__EXERCISE REQUIREMENTS__: Each line from the one containing "const outline = new THREE.Shape();" through the end of the data is to be written out exactly, and nothing more.

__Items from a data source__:
-=-=-

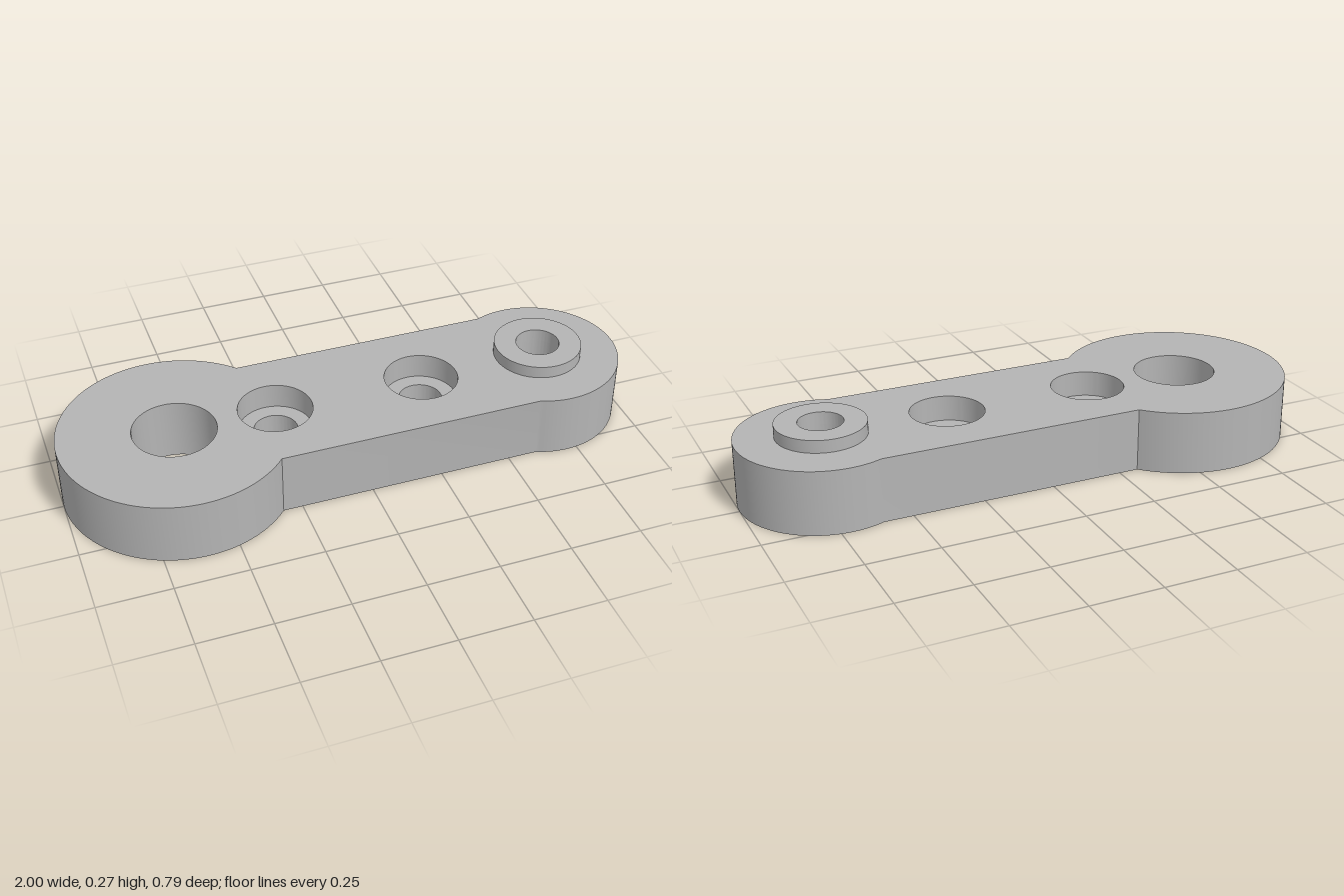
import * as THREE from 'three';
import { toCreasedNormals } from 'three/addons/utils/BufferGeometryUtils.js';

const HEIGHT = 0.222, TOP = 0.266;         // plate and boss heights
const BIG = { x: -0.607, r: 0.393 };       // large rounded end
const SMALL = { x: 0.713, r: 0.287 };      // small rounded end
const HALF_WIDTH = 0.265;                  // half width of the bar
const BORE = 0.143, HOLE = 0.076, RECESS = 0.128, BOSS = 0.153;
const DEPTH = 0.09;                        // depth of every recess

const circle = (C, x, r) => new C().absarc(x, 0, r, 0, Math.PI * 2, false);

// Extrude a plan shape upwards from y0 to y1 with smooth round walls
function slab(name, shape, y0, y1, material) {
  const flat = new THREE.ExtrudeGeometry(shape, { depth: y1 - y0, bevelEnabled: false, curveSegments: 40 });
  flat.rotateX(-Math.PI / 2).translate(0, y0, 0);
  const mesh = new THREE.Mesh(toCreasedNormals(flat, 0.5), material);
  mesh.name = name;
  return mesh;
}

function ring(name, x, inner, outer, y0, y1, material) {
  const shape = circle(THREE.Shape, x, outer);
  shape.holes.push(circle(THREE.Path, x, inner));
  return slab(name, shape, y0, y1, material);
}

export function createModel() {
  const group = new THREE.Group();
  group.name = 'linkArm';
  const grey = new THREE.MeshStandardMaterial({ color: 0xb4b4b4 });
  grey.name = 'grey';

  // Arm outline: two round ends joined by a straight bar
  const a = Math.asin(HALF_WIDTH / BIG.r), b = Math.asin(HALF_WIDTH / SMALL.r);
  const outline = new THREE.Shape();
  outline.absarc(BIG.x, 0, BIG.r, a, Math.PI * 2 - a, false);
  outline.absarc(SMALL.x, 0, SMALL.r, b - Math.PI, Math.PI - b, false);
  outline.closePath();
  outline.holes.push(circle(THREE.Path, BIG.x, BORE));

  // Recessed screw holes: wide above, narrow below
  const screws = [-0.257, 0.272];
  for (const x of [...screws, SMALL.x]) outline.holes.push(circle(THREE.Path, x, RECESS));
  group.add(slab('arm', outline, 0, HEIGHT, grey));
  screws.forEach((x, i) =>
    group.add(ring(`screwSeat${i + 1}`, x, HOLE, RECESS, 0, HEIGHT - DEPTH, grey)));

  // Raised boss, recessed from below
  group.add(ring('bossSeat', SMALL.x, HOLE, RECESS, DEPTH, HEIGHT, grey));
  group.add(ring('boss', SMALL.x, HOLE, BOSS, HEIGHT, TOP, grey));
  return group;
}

-=-=-

__EXERCISE SOLUTION__:
  const outline = new THREE.Shape();
  outline.absarc(BIG.x, 0, BIG.r, a, Math.PI * 2 - a, false);
  outline.absarc(SMALL.x, 0, SMALL.r, b - Math.PI, Math.PI - b, false);
  outline.closePath();
  outline.holes.push(circle(THREE.Path, BIG.x, BORE));

  // Recessed screw holes: wide above, narrow below
  const screws = [-0.257, 0.272];
  for (const x of [...screws, SMALL.x]) outline.holes.push(circle(THREE.Path, x, RECESS));
  group.add(slab('arm', outline, 0, HEIGHT, grey));
  screws.forEach((x, i) =>
    group.add(ring(`screwSeat${i + 1}`, x, HOLE, RECESS, 0, HEIGHT - DEPTH, grey)));

  // Raised boss, recessed from below
  group.add(ring('bossSeat', SMALL.x, HOLE, RECESS, DEPTH, HEIGHT, grey));
  group.add(ring('boss', SMALL.x, HOLE, BOSS, HEIGHT, TOP, grey));
  return group;
}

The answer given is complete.